▸ **TO DO**:
Each line of data below is to be returned exactly, leaving out any picture.
★ ★ ★
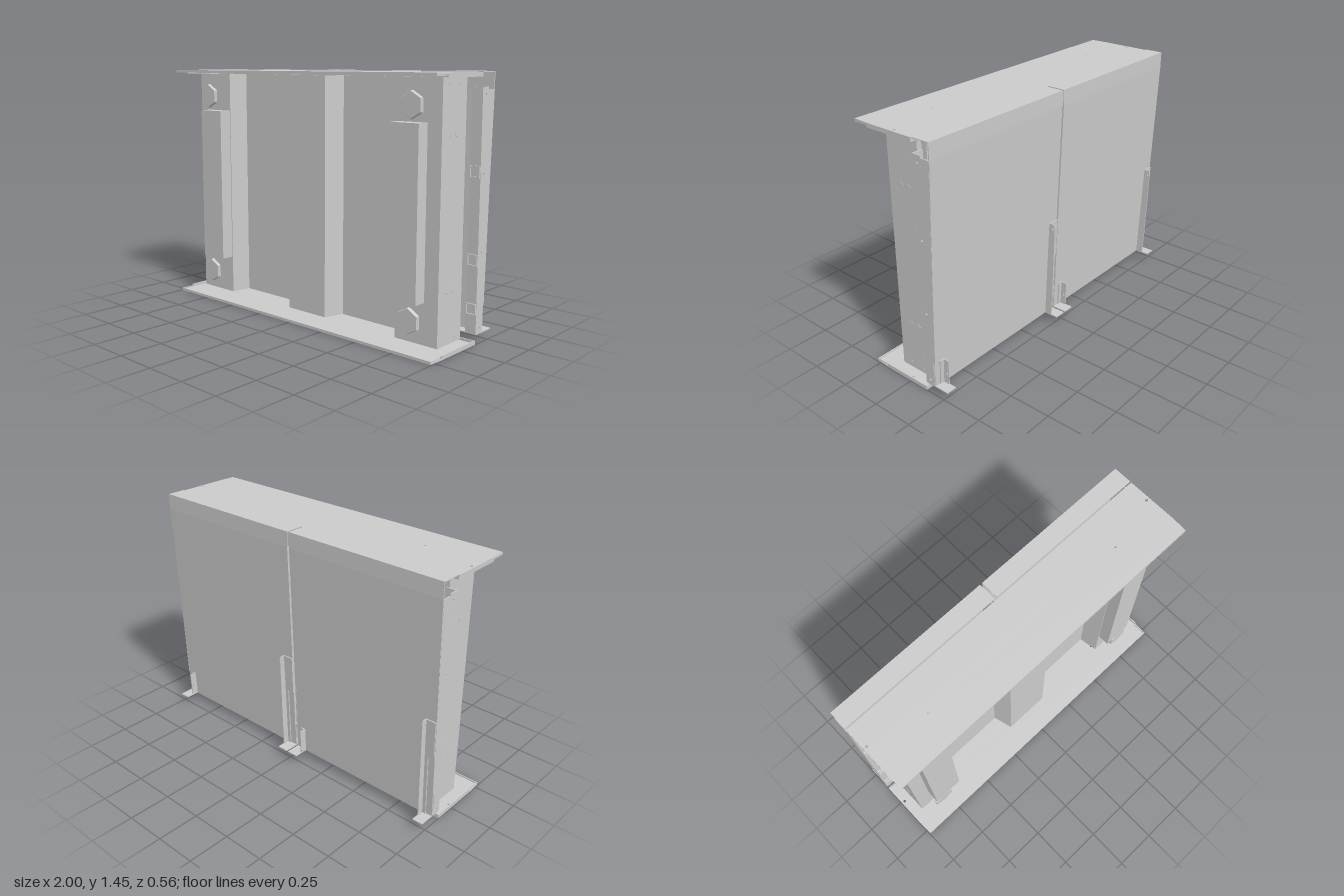
import * as THREE from 'three';

export function createModel() {
  const root = new THREE.Group();
  const mat = new THREE.MeshStandardMaterial({ color: 0xcccccc, side: THREE.DoubleSide });
  const flat = new THREE.MeshStandardMaterial({ color: 0xcccccc, flatShading: true });

  const add = (name, geo, material = mat, parent = root) => {
    const mesh = new THREE.Mesh(geo, material);
    mesh.name = name;
    parent.add(mesh);
    return mesh;
  };
  const box = (name, x0, x1, y0, y1, z0, z1, parent) => add(name,
    new THREE.BoxGeometry(Math.abs(x1 - x0), y1 - y0, z1 - z0)
      .translate((x0 + x1) / 2, (y0 + y1) / 2, (z0 + z1) / 2), mat, parent);
  const extrude = (pts, depth, holes = []) => {
    const shape = new THREE.Shape(pts.map(p => new THREE.Vector2(...p)));
    for (const [x, y, r] of holes) {
      shape.holes.push(new THREE.Path().absarc(x, y, r, 0, Math.PI * 2, true));
    }
    return new THREE.ExtrudeGeometry(shape, { depth, bevelEnabled: false, curveSegments: 5 });
  };
  // Outline given in (z, y), filling x0..x1
  const sideSheet = (name, pts, x0, x1, holes, parent) => add(name,
    extrude(pts, x1 - x0, holes).rotateY(-Math.PI / 2).translate(x1, 0, 0), mat, parent);
  // Outline given in (x, z), filling y0..y1
  const flatSheet = (name, pts, y0, y1, holes) => add(name,
    extrude(pts, y1 - y0, holes).rotateX(Math.PI / 2).translate(0, y1, 0));

  // Folded front wall: raised side posts and centre rib, recessed bays
  const mirrored = half => [...half, ...half.map(([x, z]) => [-x, z]).reverse()];
  const outer = mirrored([[0.9, -0.12], [0.9, -0.085], [0.93, -0.085], [0.93, 0.13],
    [0.655, 0.13], [0.635, 0.01], [0.18, 0.01], [0.145, 0.13]]);
  const inner = mirrored([[0.893, -0.12], [0.893, -0.078], [0.923, -0.078], [0.923, 0.123],
    [0.661, 0.123], [0.641, 0.003], [0.174, 0.003], [0.139, 0.123]]);
  flatSheet('foldedFrontWall', [...outer, ...inner.reverse()], 0.03, 1.422);

  // Top and bottom trays: sheet, thin front lip, deeper side and back rims
  const plate = [[-1, -0.122], [1, -0.122], [1, 0.19], [0.995, 0.275], [-0.995, 0.275], [-1, 0.19]];
  const plateHoles = [[-0.98, 0.01, 0.009], [0.98, 0.01, 0.009], [-0.655, 0.09, 0.006], [0.655, 0.09, 0.006]];
  for (const [name, y0, y1, r0, r1, l0, l1] of [
    ['topTray', 1.438, 1.446, 1.422, 1.44, 1.43, 1.446],
    ['bottomTray', 0.004, 0.012, 0.01, 0.028, 0.004, 0.02],
  ]) {
    flatSheet(name + 'Sheet', plate, y0, y1, plateHoles);
    box(name + 'FrontLip', -0.995, 0.995, l0, l1, 0.272, 0.278);
    box(name + 'BackRim', -1, 1, r0, r1, -0.122, -0.116);
    for (const s of [-1, 1]) {
      box(name + 'SideRim', s * 0.993, s, r0, r1, -0.122, 0.19);
      box(name + 'SideLip', s * 0.988, s * 0.994, l0, l1, 0.19, 0.275);
    }
  }

  // Bars, hexagonal feet and side fasteners
  for (const s of [-1, 1]) {
    box('frontBar', s * 0.66, s * 0.843, 0.26, 1.195, 0.128, 0.206);
    for (const y of [0.165, 1.285]) {
      const profile = [[0, 0.152], [0.036, 0.152], [0.073, 0.178], [0.073, 0.193], [0.069, 0.198], [0, 0.198]];
      const foot = new THREE.LatheGeometry(profile.map(p => new THREE.Vector2(...p)), 6);
      add('hexFoot', foot.rotateX(Math.PI / 2), flat).position.set(s * 0.785, y, 0);
    }
    const fasteners = [];
    for (const y of [0.32, 1.135]) fasteners.push([0.045, y, 0.018], [-0.007, y, 0.018]);
    for (const y of [0.06, 1.39]) fasteners.push([0.067, y, 0.009], [-0.03, y, 0.009]);
    for (const [z, y, r] of fasteners) {
      add('sideFastener', new THREE.CylinderGeometry(r, r, 0.006, 6).rotateZ(Math.PI / 2), flat)
        .position.set(s * 0.929, y, z);
    }
  }

  // Two rear doors, each folded from hood top to bottom flange
  const doorProfile = [[-0.13, 1.45], [-0.24, 1.45], [-0.24, 1.36], [-0.19, 0.056], [-0.13, 0.056],
    [-0.13, 0.062], [-0.185, 0.062], [-0.235, 1.36], [-0.235, 1.445], [-0.13, 1.445]];
  const cheek = [[-0.125, 0.06], [-0.125, 1.37], [-0.18, 1.37], [-0.18, 1.358], [-0.235, 1.358],
    [-0.198, 0.21], [-0.185, 0.21], [-0.185, 0.06]];
  const cheekHoles = [0.09, 0.5, 0.92, 1.33].map(y => [-0.157, y, 0.006]);
  for (const s of [-1, 1]) {
    const door = new THREE.Group();
    door.name = s > 0 ? 'leftDoor' : 'rightDoor';
    root.add(door);
    const span = (a, b) => [Math.min(s * a, s * b), Math.max(s * a, s * b)];
    sideSheet('doorPanel', doorProfile, ...span(0.007, 0.999), [], door);
    for (const [edge, inn, wide] of [[1, 0.994, 0.935], [0.007, 0.013, 0.07]]) {
      sideSheet('doorCheek', cheek, ...span(edge, inn), cheekHoles, door);
      box('doorReturn', s * edge, s * wide, 0.06, 1.37, -0.131, -0.125, door);
    }
    // Clips on the outer return: raised square frames
    for (const [y0, y1] of [[0.165, 0.227], [0.432, 0.495], [0.902, 0.966]]) {
      for (const y of [y0, y1 - 0.006]) box('clipEdge', s * 0.937, s * 0.998, y, y + 0.006, -0.131, -0.116, door);
      for (const x of [0.937, 0.992]) box('clipEdge', s * x, s * (x + 0.006), y0, y1, -0.131, -0.116, door);
    }
  }

  // Rear brackets: upright fin, backing strip against the door, foot tab
  const bracket = (x0, x1, finX, long) => {
    const g = new THREE.Group();
    g.name = long ? 'longBracket' : 'shortBracket';
    root.add(g);
    const h = long ? 0.67 : 0.21;
    const doorZ = y => -0.19 - (y - 0.056) * 0.0383;
    const fin = long
      ? [[doorZ(0.06), 0.06], [-0.234, 0.06], [-0.241, 0.21], [-0.253, 0.65], [-0.246, h], [doorZ(h), h]]
      : [[doorZ(0.06), 0.06], [-0.232, 0.06], [-0.238, h], [doorZ(h), h]];
    sideSheet('bracketFin', fin, finX, finX + 0.006,
      long ? [[-0.24, 0.64, 0.006]] : [[-0.222, 0.125, 0.006]], g);
    const strip = [[doorZ(0.06), 0.06], [doorZ(0.06) - 0.007, 0.06], [doorZ(h) - 0.007, h], [doorZ(h), h]];
    if (long) {
      const mid = [[doorZ(0.44), 0.44], [doorZ(0.44) - 0.007, 0.44], strip[2], strip[3]];
      sideSheet('bracketPad', mid, x0, x1, [], g);
      sideSheet('bracketStrip', strip, finX - 0.02, finX + 0.006, [], g);
    } else {
      sideSheet('bracketStrip', strip, finX, finX + 0.03, [], g);
    }
    box('bracketFoot', x0, x1, 0.055, 0.061, -0.278, -0.17, g);
  };
  bracket(0.006, 0.074, 0.068, true);
  bracket(-0.998, -0.935, -0.941, true);
  bracket(0.935, 0.998, 0.935, false);
  bracket(-0.074, -0.006, -0.074, false);

  return root;
}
★ ★ ★
▸ **SOLUTION TO THIS PROBLEM**:
import * as THREE from 'three';

export function createModel() {
  const root = new THREE.Group();
  const mat = new THREE.MeshStandardMaterial({ color: 0xcccccc, side: THREE.DoubleSide });
  const flat = new THREE.MeshStandardMaterial({ color: 0xcccccc, flatShading: true });

  const add = (name, geo, material = mat, parent = root) => {
    const mesh = new THREE.Mesh(geo, material);
    mesh.name = name;
    parent.add(mesh);
    return mesh;
  };
  const box = (name, x0, x1, y0, y1, z0, z1, parent) => add(name,
    new THREE.BoxGeometry(Math.abs(x1 - x0), y1 - y0, z1 - z0)
      .translate((x0 + x1) / 2, (y0 + y1) / 2, (z0 + z1) / 2), mat, parent);
  const extrude = (pts, depth, holes = []) => {
    const shape = new THREE.Shape(pts.map(p => new THREE.Vector2(...p)));
    for (const [x, y, r] of holes) {
      shape.holes.push(new THREE.Path().absarc(x, y, r, 0, Math.PI * 2, true));
    }
    return new THREE.ExtrudeGeometry(shape, { depth, bevelEnabled: false, curveSegments: 5 });
  };
  // Outline given in (z, y), filling x0..x1
  const sideSheet = (name, pts, x0, x1, holes, parent) => add(name,
    extrude(pts, x1 - x0, holes).rotateY(-Math.PI / 2).translate(x1, 0, 0), mat, parent);
  // Outline given in (x, z), filling y0..y1
  const flatSheet = (name, pts, y0, y1, holes) => add(name,
    extrude(pts, y1 - y0, holes).rotateX(Math.PI / 2).translate(0, y1, 0));

  // Folded front wall: raised side posts and centre rib, recessed bays
  const mirrored = half => [...half, ...half.map(([x, z]) => [-x, z]).reverse()];
  const outer = mirrored([[0.9, -0.12], [0.9, -0.085], [0.93, -0.085], [0.93, 0.13],
    [0.655, 0.13], [0.635, 0.01], [0.18, 0.01], [0.145, 0.13]]);
  const inner = mirrored([[0.893, -0.12], [0.893, -0.078], [0.923, -0.078], [0.923, 0.123],
    [0.661, 0.123], [0.641, 0.003], [0.174, 0.003], [0.139, 0.123]]);
  flatSheet('foldedFrontWall', [...outer, ...inner.reverse()], 0.03, 1.422);

  // Top and bottom trays: sheet, thin front lip, deeper side and back rims
  const plate = [[-1, -0.122], [1, -0.122], [1, 0.19], [0.995, 0.275], [-0.995, 0.275], [-1, 0.19]];
  const plateHoles = [[-0.98, 0.01, 0.009], [0.98, 0.01, 0.009], [-0.655, 0.09, 0.006], [0.655, 0.09, 0.006]];
  for (const [name, y0, y1, r0, r1, l0, l1] of [
    ['topTray', 1.438, 1.446, 1.422, 1.44, 1.43, 1.446],
    ['bottomTray', 0.004, 0.012, 0.01, 0.028, 0.004, 0.02],
  ]) {
    flatSheet(name + 'Sheet', plate, y0, y1, plateHoles);
    box(name + 'FrontLip', -0.995, 0.995, l0, l1, 0.272, 0.278);
    box(name + 'BackRim', -1, 1, r0, r1, -0.122, -0.116);
    for (const s of [-1, 1]) {
      box(name + 'SideRim', s * 0.993, s, r0, r1, -0.122, 0.19);
      box(name + 'SideLip', s * 0.988, s * 0.994, l0, l1, 0.19, 0.275);
    }
  }

  // Bars, hexagonal feet and side fasteners
  for (const s of [-1, 1]) {
    box('frontBar', s * 0.66, s * 0.843, 0.26, 1.195, 0.128, 0.206);
    for (const y of [0.165, 1.285]) {
      const profile = [[0, 0.152], [0.036, 0.152], [0.073, 0.178], [0.073, 0.193], [0.069, 0.198], [0, 0.198]];
      const foot = new THREE.LatheGeometry(profile.map(p => new THREE.Vector2(...p)), 6);
      add('hexFoot', foot.rotateX(Math.PI / 2), flat).position.set(s * 0.785, y, 0);
    }
    const fasteners = [];
    for (const y of [0.32, 1.135]) fasteners.push([0.045, y, 0.018], [-0.007, y, 0.018]);
    for (const y of [0.06, 1.39]) fasteners.push([0.067, y, 0.009], [-0.03, y, 0.009]);
    for (const [z, y, r] of fasteners) {
      add('sideFastener', new THREE.CylinderGeometry(r, r, 0.006, 6).rotateZ(Math.PI / 2), flat)
        .position.set(s * 0.929, y, z);
    }
  }

  // Two rear doors, each folded from hood top to bottom flange
  const doorProfile = [[-0.13, 1.45], [-0.24, 1.45], [-0.24, 1.36], [-0.19, 0.056], [-0.13, 0.056],
    [-0.13, 0.062], [-0.185, 0.062], [-0.235, 1.36], [-0.235, 1.445], [-0.13, 1.445]];
  const cheek = [[-0.125, 0.06], [-0.125, 1.37], [-0.18, 1.37], [-0.18, 1.358], [-0.235, 1.358],
    [-0.198, 0.21], [-0.185, 0.21], [-0.185, 0.06]];
  const cheekHoles = [0.09, 0.5, 0.92, 1.33].map(y => [-0.157, y, 0.006]);
  for (const s of [-1, 1]) {
    const door = new THREE.Group();
    door.name = s > 0 ? 'leftDoor' : 'rightDoor';
    root.add(door);
    const span = (a, b) => [Math.min(s * a, s * b), Math.max(s * a, s * b)];
    sideSheet('doorPanel', doorProfile, ...span(0.007, 0.999), [], door);
    for (const [edge, inn, wide] of [[1, 0.994, 0.935], [0.007, 0.013, 0.07]]) {
      sideSheet('doorCheek', cheek, ...span(edge, inn), cheekHoles, door);
      box('doorReturn', s * edge, s * wide, 0.06, 1.37, -0.131, -0.125, door);
    }
    // Clips on the outer return: raised square frames
    for (const [y0, y1] of [[0.165, 0.227], [0.432, 0.495], [0.902, 0.966]]) {
      for (const y of [y0, y1 - 0.006]) box('clipEdge', s * 0.937, s * 0.998, y, y + 0.006, -0.131, -0.116, door);
      for (const x of [0.937, 0.992]) box('clipEdge', s * x, s * (x + 0.006), y0, y1, -0.131, -0.116, door);
    }
  }

  // Rear brackets: upright fin, backing strip against the door, foot tab
  const bracket = (x0, x1, finX, long) => {
    const g = new THREE.Group();
    g.name = long ? 'longBracket' : 'shortBracket';
    root.add(g);
    const h = long ? 0.67 : 0.21;
    const doorZ = y => -0.19 - (y - 0.056) * 0.0383;
    const fin = long
      ? [[doorZ(0.06), 0.06], [-0.234, 0.06], [-0.241, 0.21], [-0.253, 0.65], [-0.246, h], [doorZ(h), h]]
      : [[doorZ(0.06), 0.06], [-0.232, 0.06], [-0.238, h], [doorZ(h), h]];
    sideSheet('bracketFin', fin, finX, finX + 0.006,
      long ? [[-0.24, 0.64, 0.006]] : [[-0.222, 0.125, 0.006]], g);
    const strip = [[doorZ(0.06), 0.06], [doorZ(0.06) - 0.007, 0.06], [doorZ(h) - 0.007, h], [doorZ(h), h]];
    if (long) {
      const mid = [[doorZ(0.44), 0.44], [doorZ(0.44) - 0.007, 0.44], strip[2], strip[3]];
      sideSheet('bracketPad', mid, x0, x1, [], g);
      sideSheet('bracketStrip', strip, finX - 0.02, finX + 0.006, [], g);
    } else {
      sideSheet('bracketStrip', strip, finX, finX + 0.03, [], g);
    }
    box('bracketFoot', x0, x1, 0.055, 0.061, -0.278, -0.17, g);
  };
  bracket(0.006, 0.074, 0.068, true);
  bracket(-0.998, -0.935, -0.941, true);
  bracket(0.935, 0.998, 0.935, false);
  bracket(-0.074, -0.006, -0.074, false);

  return root;
}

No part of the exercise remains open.